Search the listing below for the word "taper" and copy each line that holds it.

Records:
★ ★ ★ ★ ★ ★ ★

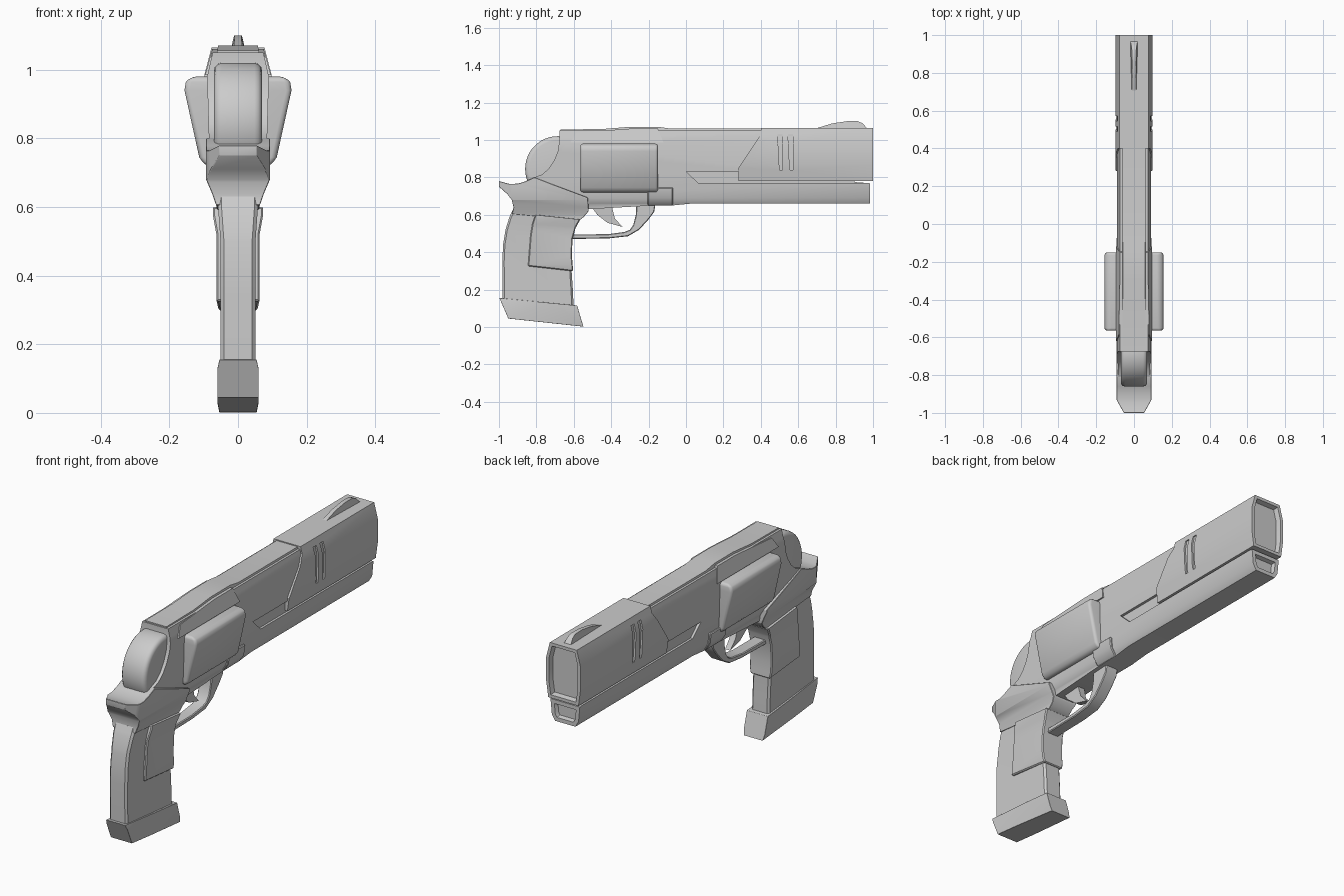
import bpy, bmesh, math
from mathutils import Vector

if "Cube" in bpy.data.objects:
    bpy.data.objects.remove(bpy.data.objects["Cube"])


def lerp_table(table, t):
    """Half-width at t from a short (position, value) table."""
    if t <= table[0][0]:
        return table[0][1]
    for (a, va), (b, vb) in zip(table, table[1:]):
        if t <= b:
            return va + (vb - va) * (t - a) / (b - a)
    return table[-1][1]


def apply_mod(ob, kind, **props):
    m = ob.modifiers.new(kind.title(), kind)
    for k, v in props.items():
        setattr(m, k, v)
    bpy.context.view_layer.objects.active = ob
    bpy.ops.object.modifier_apply(modifier=m.name)


def finish(ob, bevel=0, segs=1, angle=30):
    if bevel:
        apply_mod(ob, 'BEVEL', width=bevel, segments=segs,
                  limit_method='ANGLE', angle_limit=math.radians(40))
    for p in ob.data.polygons:
        p.use_smooth = True
    ob.data.set_sharp_from_angle(angle=math.radians(angle))
    return ob


def slab(name, profile, section, taper=None, recess=None, x0=None):
    """Side profile (y, z) extruded across x; half-width follows z, optionally scaled along y.
    recess=(rim, depth) sinks the front (+y) end. x0 makes a one-sided block from x0 to section."""
    bm = bmesh.new()
    f = bm.faces.new([bm.verts.new((-1 if x0 is None else 0, y, z)) for y, z in profile])
    ext = bmesh.ops.extrude_face_region(bm, geom=[f])['geom']
    for v in ext:
        if isinstance(v, bmesh.types.BMVert):
            v.co.x = 1
    zs = [p[1] for p in profile]
    for axis, table in ((2, section), (1, taper or [])):
        for t, _ in table:
            if axis == 1 or min(zs) + 1e-4 < t < max(zs) - 1e-4:
                co, no = Vector(), Vector()
                co[axis], no[axis] = t, 1
                bmesh.ops.bisect_plane(bm, geom=bm.verts[:] + bm.edges[:] + bm.faces[:],
                                       dist=1e-5, plane_co=co, plane_no=no)
    for v in bm.verts:
        w = lerp_table(section, v.co.z)
        if taper:
            w *= lerp_table(taper, v.co.y)
        v.co.x = x0 if v.co.x == 0 and x0 is not None else v.co.x * w
    bmesh.ops.recalc_face_normals(bm, faces=bm.faces[:])
    if recess:
        ymax = max(v.co.y for v in bm.verts)
        for rim, depth in ((recess[0], 0), (0.006, -recess[1])):
            if depth == 0:
                faces = [f for f in bm.faces if f.calc_center_median().y > ymax - 1e-4]
            bmesh.ops.inset_region(bm, faces=faces, thickness=rim, depth=depth,
                                   use_even_offset=True, use_boundary=True)
    me = bpy.data.meshes.new(name)
    bm.to_mesh(me)
    bm.free()
    ob = bpy.data.objects.new(name, me)
    bpy.context.collection.objects.link(ob)
    return ob


def cut_sides(ob, profile, inner):
    """Cut the same shallow side pocket on both sides."""
    for s in (-1, 1):
        c = slab("cutter", profile, [(0, 0.15 * s)], x0=inner * s)
        c.hide_render = True
        apply_mod(ob, 'BOOLEAN', operation='DIFFERENCE', solver='EXACT', object=c)
        bpy.data.objects.remove(c)


# Frame with the under-barrel, hollow back edge around the hammer
frame = slab("frame",
             [(-.675, 1.05), (-.675, 1.01), (-.685, .94), (-.705, .89), (-.735, .845), (-.77, .815),
              (-.81, .80), (-.74, .70), (-.52, .63), (-.2, .648), (-.07, .65), (.03, .66), (.985, .66),
              (.985, .768), (.9, .775), (.9, 1.05)],
             [(.63, .055), (.66, .058), (.69, .076), (.77, .084), (.98, .09), (1.05, .074)],
             recess=(.02, .02))
cut_sides(frame, [(0, .832), (.285, .832), (.285, .785), (.96, .785), (.96, .77), (.065, .77)], .072)
finish(frame)

# Barrel shroud with vent slots and recessed muzzle
shroud = slab("barrel_shroud",
              [(.40, 1.065), (.40, 1.03), (.28, .85), (.28, .78), (1, .78), (1, 1.065)],
              [(.78, .086), (.865, .098), (.985, .098), (1.065, .077)], recess=(.016, .025))
for y in (.49, .545):
    cut_sides(shroud, [(y, 1.03), (y + .01, .84), (y + .026, .84), (y + .026, 1.03)], .08)
finish(shroud, angle=15)

# Top strap and covers above the cylinder
finish(slab("top_strap",
            [(-.67, 1.03), (-.67, 1.056), (-.45, 1.058), (-.3, 1.07), (-.15, 1.07), (-.08, 1.06),
             (.42, 1.06), (.42, 1.03)], [(1.03, .066), (1.07, .058)]))
finish(slab("cylinder_cover",
            [(-.62, .985), (-.585, 1.04), (-.3, 1.06), (-.15, 1.06), (-.12, .985)],
            [(.985, .096), (1.06, .075)]))

# Front sight
finish(slab("front_sight", [(.69, 1.06), (.78, 1.088), (.86, 1.1), (.92, 1.1), (.945, 1.088), (.97, 1.06)],
            [(1.06, .02), (1.1, .012)], taper=[(.69, .6), (.95, 1)]))

# Cylinder block and crane
finish(slab("cylinder", [(-.565, .72), (-.15, .72), (-.15, .98), (-.565, .98)],
            [(.72, .095), (.745, .113), (.94, .156), (.965, .152), (.98, .135)]), .014, 3, 40)
finish(slab("crane", [(-.205, .65), (-.07, .65), (-.07, .745), (-.205, .745)],
            [(.65, .06), (.69, .086), (.745, .092)]), .004)

# Round hammer
bpy.ops.mesh.primitive_cylinder_add(vertices=48, radius=.175, depth=.14,
                                    location=(0, -.685, .845), rotation=(0, math.pi / 2, 0))
hammer = bpy.context.object
hammer.name = "hammer"
finish(hammer, .022, 3, 35)

# Tang flaring out behind the hammer
finish(slab("tang",
            [(-1, .78), (-.945, .765), (-.9, .766), (-.86, .778), (-.81, .80), (-.72, .765), (-.525, .692),
             (-.52, .62), (-.545, .59), (-.57, .57), (-.93, .605), (-.922, .64), (-.932, .68),
             (-.955, .71), (-1, .75)],
            [(.57, .06), (.60, .062), (.64, .076), (.68, .093), (.80, .093)],
            taper=[(-1, .58), (-.93, 1)]), .005)

# Grip, side panel and butt
finish(slab("grip",
            [(-.92, .64), (-.945, .585), (-.965, .52), (-.978, .44), (-.982, .35), (-.98, .12),
             (-.6, .09), (-.605, .2), (-.615, .35), (-.612, .46), (-.595, .53), (-.56, .6)],
            [(0, .05), (.5, .051), (.6, .058)]), .01)
finish(slab("grip_panel",
            [(-.805, .60), (-.822, .55), (-.832, .49), (-.845, .325), (-.603, .298), (-.61, .38),
             (-.607, .47), (-.59, .53), (-.565, .575)],
            [(.298, .056), (.33, .063), (.52, .063), (.575, .073)]), .008)
finish(slab("grip_butt", [(-.998, .155), (-.95, .045), (-.55, .002), (-.548, 0), (-.582, .115)],
            [(0, .054), (.03, .06), (.13, .06), (.155, .054)]), .006)

# Trigger and guard
finish(slab("trigger_guard",
            [(-.62, .47), (-.41, .474), (-.31, .485), (-.25, .52), (-.2, .575), (-.17, .615), (-.163, .66),
             (-.265, .66), (-.268, .6), (-.282, .545), (-.30, .52), (-.33, .508), (-.42, .496), (-.62, .495)],
            [(.47, .032), (.66, .036)]), .004)
finish(slab("trigger",
            [(-.51, .65), (-.475, .6), (-.42, .557), (-.34, .535), (-.38, .58), (-.398, .65)],
            [(.53, .014), (.65, .02)]))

★ ★ ★ ★ ★ ★ ★

Answer section:
def slab(name, profile, section, taper=None, recess=None, x0=None):
    for axis, table in ((2, section), (1, taper or [])):
        if taper:
            w *= lerp_table(taper, v.co.y)
            [(1.06, .02), (1.1, .012)], taper=[(.69, .6), (.95, 1)]))
            taper=[(-1, .58), (-.93, 1)]), .005)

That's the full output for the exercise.